Aim of the exercise: Copy all lines below containing "ribbon".

Records drawn from a dataset
┌────────

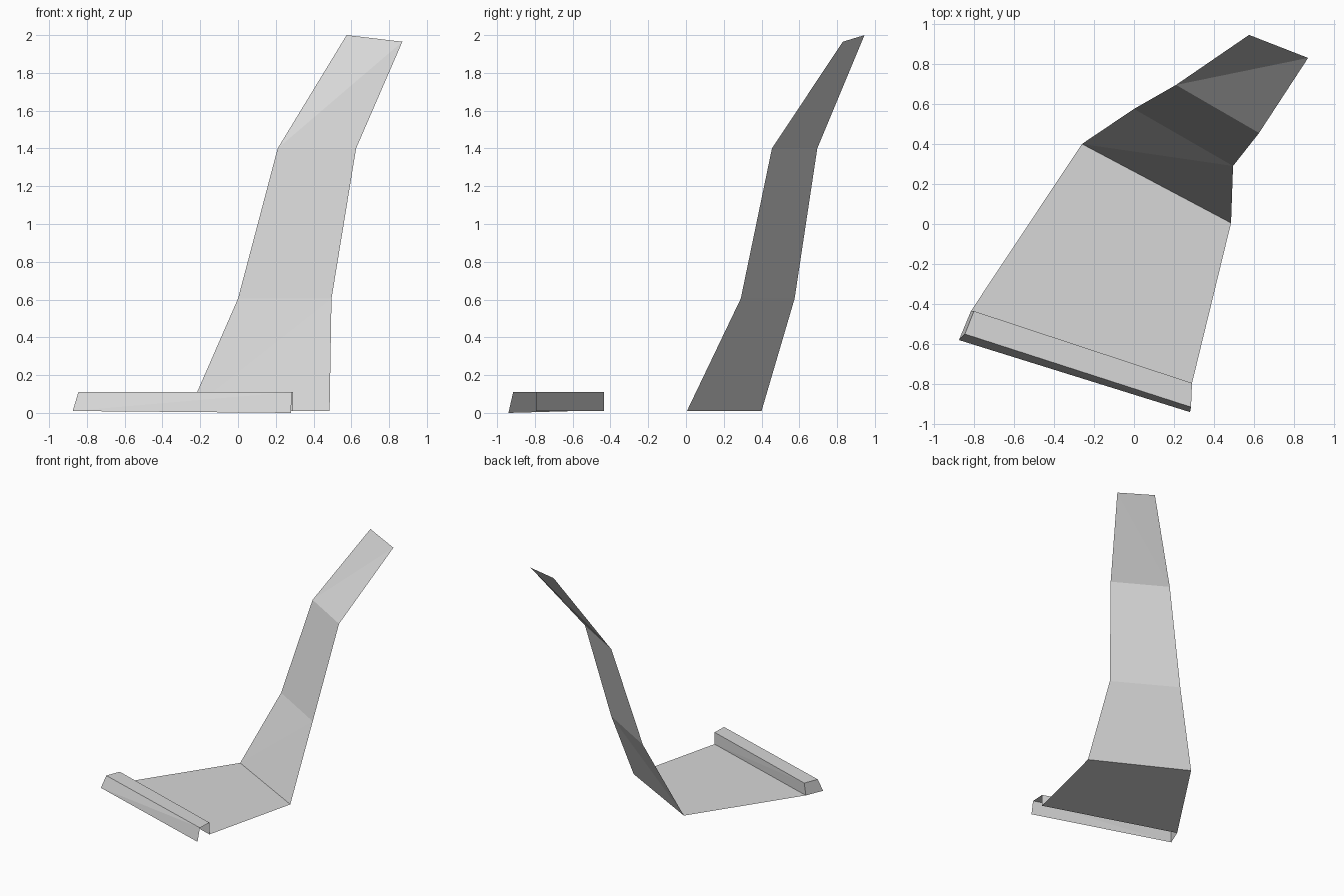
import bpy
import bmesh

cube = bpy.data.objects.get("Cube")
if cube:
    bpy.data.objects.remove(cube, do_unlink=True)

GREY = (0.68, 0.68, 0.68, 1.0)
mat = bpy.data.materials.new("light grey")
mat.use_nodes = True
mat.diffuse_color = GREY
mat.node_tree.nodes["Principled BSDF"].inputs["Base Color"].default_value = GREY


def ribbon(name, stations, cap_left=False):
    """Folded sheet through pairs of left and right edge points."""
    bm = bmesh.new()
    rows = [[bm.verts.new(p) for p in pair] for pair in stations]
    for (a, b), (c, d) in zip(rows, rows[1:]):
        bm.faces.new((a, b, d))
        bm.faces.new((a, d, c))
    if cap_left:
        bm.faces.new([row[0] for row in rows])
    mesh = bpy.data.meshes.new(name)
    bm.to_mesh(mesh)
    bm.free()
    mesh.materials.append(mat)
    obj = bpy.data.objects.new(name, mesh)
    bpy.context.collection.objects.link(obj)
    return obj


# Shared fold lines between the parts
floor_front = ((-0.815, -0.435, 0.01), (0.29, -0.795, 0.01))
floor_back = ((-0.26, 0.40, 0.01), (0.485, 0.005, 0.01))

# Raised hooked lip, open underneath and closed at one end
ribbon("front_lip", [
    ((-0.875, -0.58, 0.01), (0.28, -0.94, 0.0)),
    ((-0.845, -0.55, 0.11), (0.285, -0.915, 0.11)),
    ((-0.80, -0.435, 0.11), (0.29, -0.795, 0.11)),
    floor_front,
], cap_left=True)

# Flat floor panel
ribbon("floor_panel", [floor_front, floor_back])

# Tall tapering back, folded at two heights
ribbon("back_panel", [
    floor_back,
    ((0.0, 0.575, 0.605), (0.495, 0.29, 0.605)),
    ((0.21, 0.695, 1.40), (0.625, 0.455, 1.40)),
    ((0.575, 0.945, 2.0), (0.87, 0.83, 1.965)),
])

└────────

Response:
def ribbon(name, stations, cap_left=False):
ribbon("front_lip", [
ribbon("floor_panel", [floor_front, floor_back])
ribbon("back_panel", [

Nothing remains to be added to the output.